Research presented at the 43rd Annual Child Neurology Society Meeting suggests neurological differences associated with autism spectrum disorders may be identifiable by as early as 6-9 months of age.
Research presented at the 43rd Annual Child Neurology Society Meeting suggests neurological differences associated with autism spectrum disorders (ASD) may be identifiable by as early as 6-9 months of age.
Lonnie Zwaigenbaum, MD, a professor of pediatrics at the University of Alberta, presented his findings during a panel at the meeting, which was held Oct. 22-25 in Columbus, OH. He found defining symptoms of autism are visible in many children by 18 months of age. “Prodromal symptoms” — appearing in the first 12 months of age – include motor-skill differences and atypical vision orienting. Children with ASD also may exhibit reduced orienting to their own name, and reduced social smiling early in life. Other identifiable symptoms include deficits in non-verbal communication or added difficulty developing relationships.
Zwaigenbaum noted that atypical brain development and function could be present in the first 12 months of life, prior to the onset of other symptoms. However, he cautioned that head growth may not be a robust marker for autism.
All of this is important, Zwaigenbaum said, because the current gap in time parents begin noticing differences in their child and an autism diagnosis delays interventions that could otherwise reduce symptoms in the child. He called this delay “unacceptable.”
Zwaigenbaum said a growing body of research suggests early intervention can have significant results. He discussed a “Social ABC” clinical trial, currently under review, which he conducted along with other autism researchers. Using Pivotal Response Training (PST) strategies, toddlers with autism symptoms were given a 12-week parent-mediated treatment, focused on improving communication and shared positive affect. The researchers used a standardized, video-coded system to evaluate progress, finding improved communication and reduced symptoms.
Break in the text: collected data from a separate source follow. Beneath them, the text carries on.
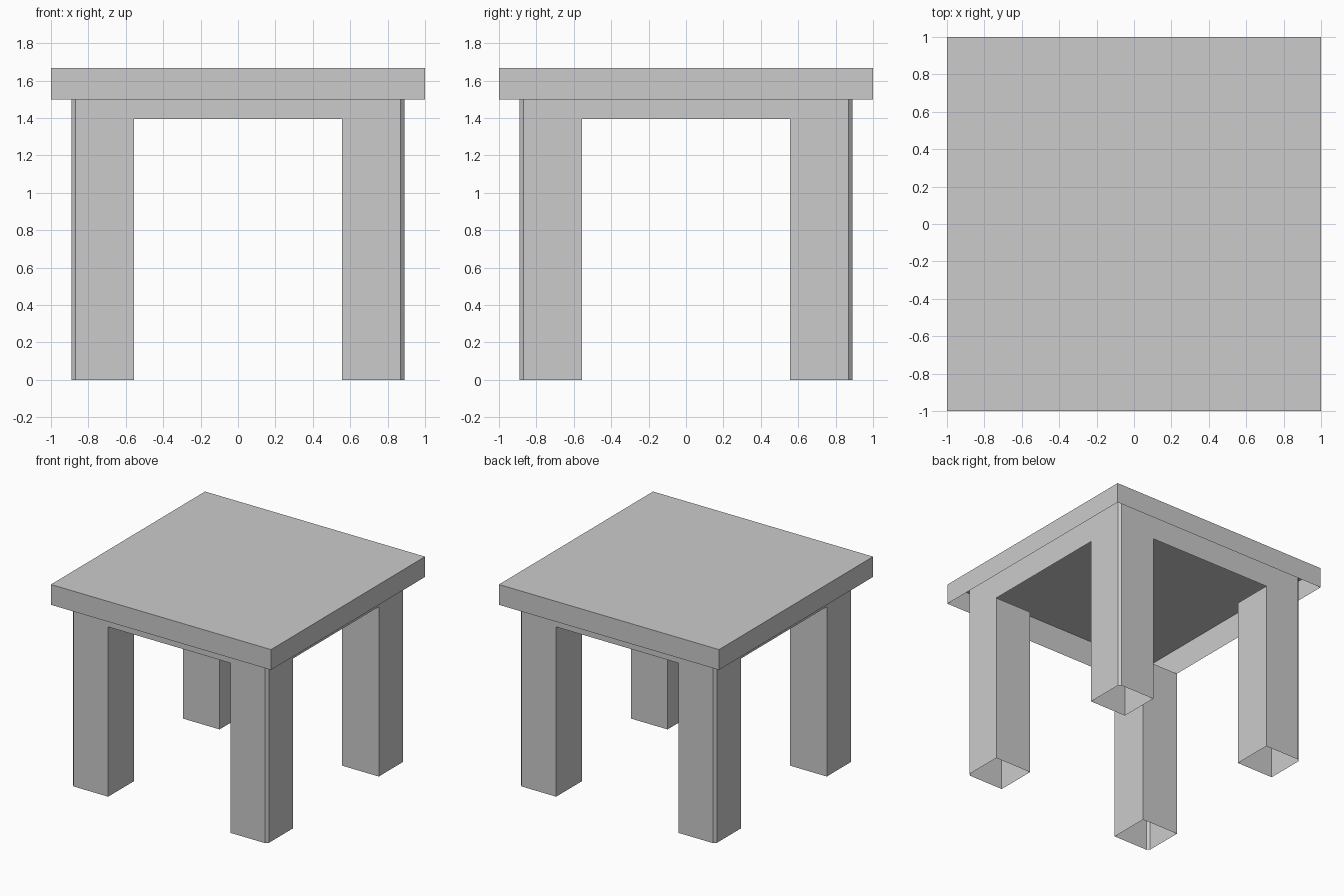
import bpy
import bmesh

old = bpy.data.objects.get("Cube")
if old:
    bpy.data.objects.remove(old, do_unlink=True)

# Main dimensions
TOP_HALF, TOP_LOW, TOP_HIGH = 1.0, 1.5, 1.667
OUTER, INNER, CHAMFER = 0.89, 0.557, 0.02
APRON_LOW, APRON_HIGH = 1.395, 1.61

grey = bpy.data.materials.new("light grey")
grey.use_nodes = True
colour = (0.6, 0.6, 0.6, 1)
grey.diffuse_color = colour
grey.node_tree.nodes["Principled BSDF"].inputs["Base Color"].default_value = colour


def shell(name, outline, low, high, capped):
    """Thin walls around an outline, open below and optionally closed above."""
    bm = bmesh.new()
    lower = [bm.verts.new((x, y, low)) for x, y in outline]
    upper = [bm.verts.new((x, y, high)) for x, y in outline]
    for i in range(len(outline)):
        j = (i + 1) % len(outline)
        bm.faces.new((lower[i], lower[j], upper[j], upper[i]))
    if capped:
        bm.faces.new(upper)
    mesh = bpy.data.meshes.new(name)
    bm.to_mesh(mesh)
    bm.free()
    mesh.materials.append(grey)
    obj = bpy.data.objects.new(name, mesh)
    bpy.context.collection.objects.link(obj)
    return obj


def turn(points, quarters):
    for _ in range(quarters):
        points = [(-y, x) for x, y in points]
    return points


# Square table top, hollow underneath
shell("table_top", [turn([(TOP_HALF, TOP_HALF)], q)[0] for q in range(4)],
      TOP_LOW, TOP_HIGH, True)

# Apron with narrow chamfered corners
cut = OUTER - CHAMFER
corner = [(OUTER, cut), (cut, OUTER)]
apron = [p for q in range(4) for p in turn(corner, q)]
shell("apron", apron, APRON_LOW, APRON_HIGH, True)

# Four hollow legs, flush with the apron
leg = [(INNER, INNER), (OUTER, INNER)] + corner + [(INNER, OUTER)]
for q, name in enumerate(("back_left_leg", "back_right_leg",
                          "front_right_leg", "front_left_leg")):
    shell(name, turn(leg, q), 0, APRON_LOW, False)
Another study, using an adaptation of the Early Start Denver intervention model, found children who exhibited autism symptoms between 7-15 months had reduced symptoms, compared to a control group, by age 3. That study also found a high level of parental fidelity with the training model.
Zwaigenbaum said the data show researchers are making progress in early intervention of ASD, but he said they still have a long way to go to move such strategies into the mainstream and improve patient access to the treatments.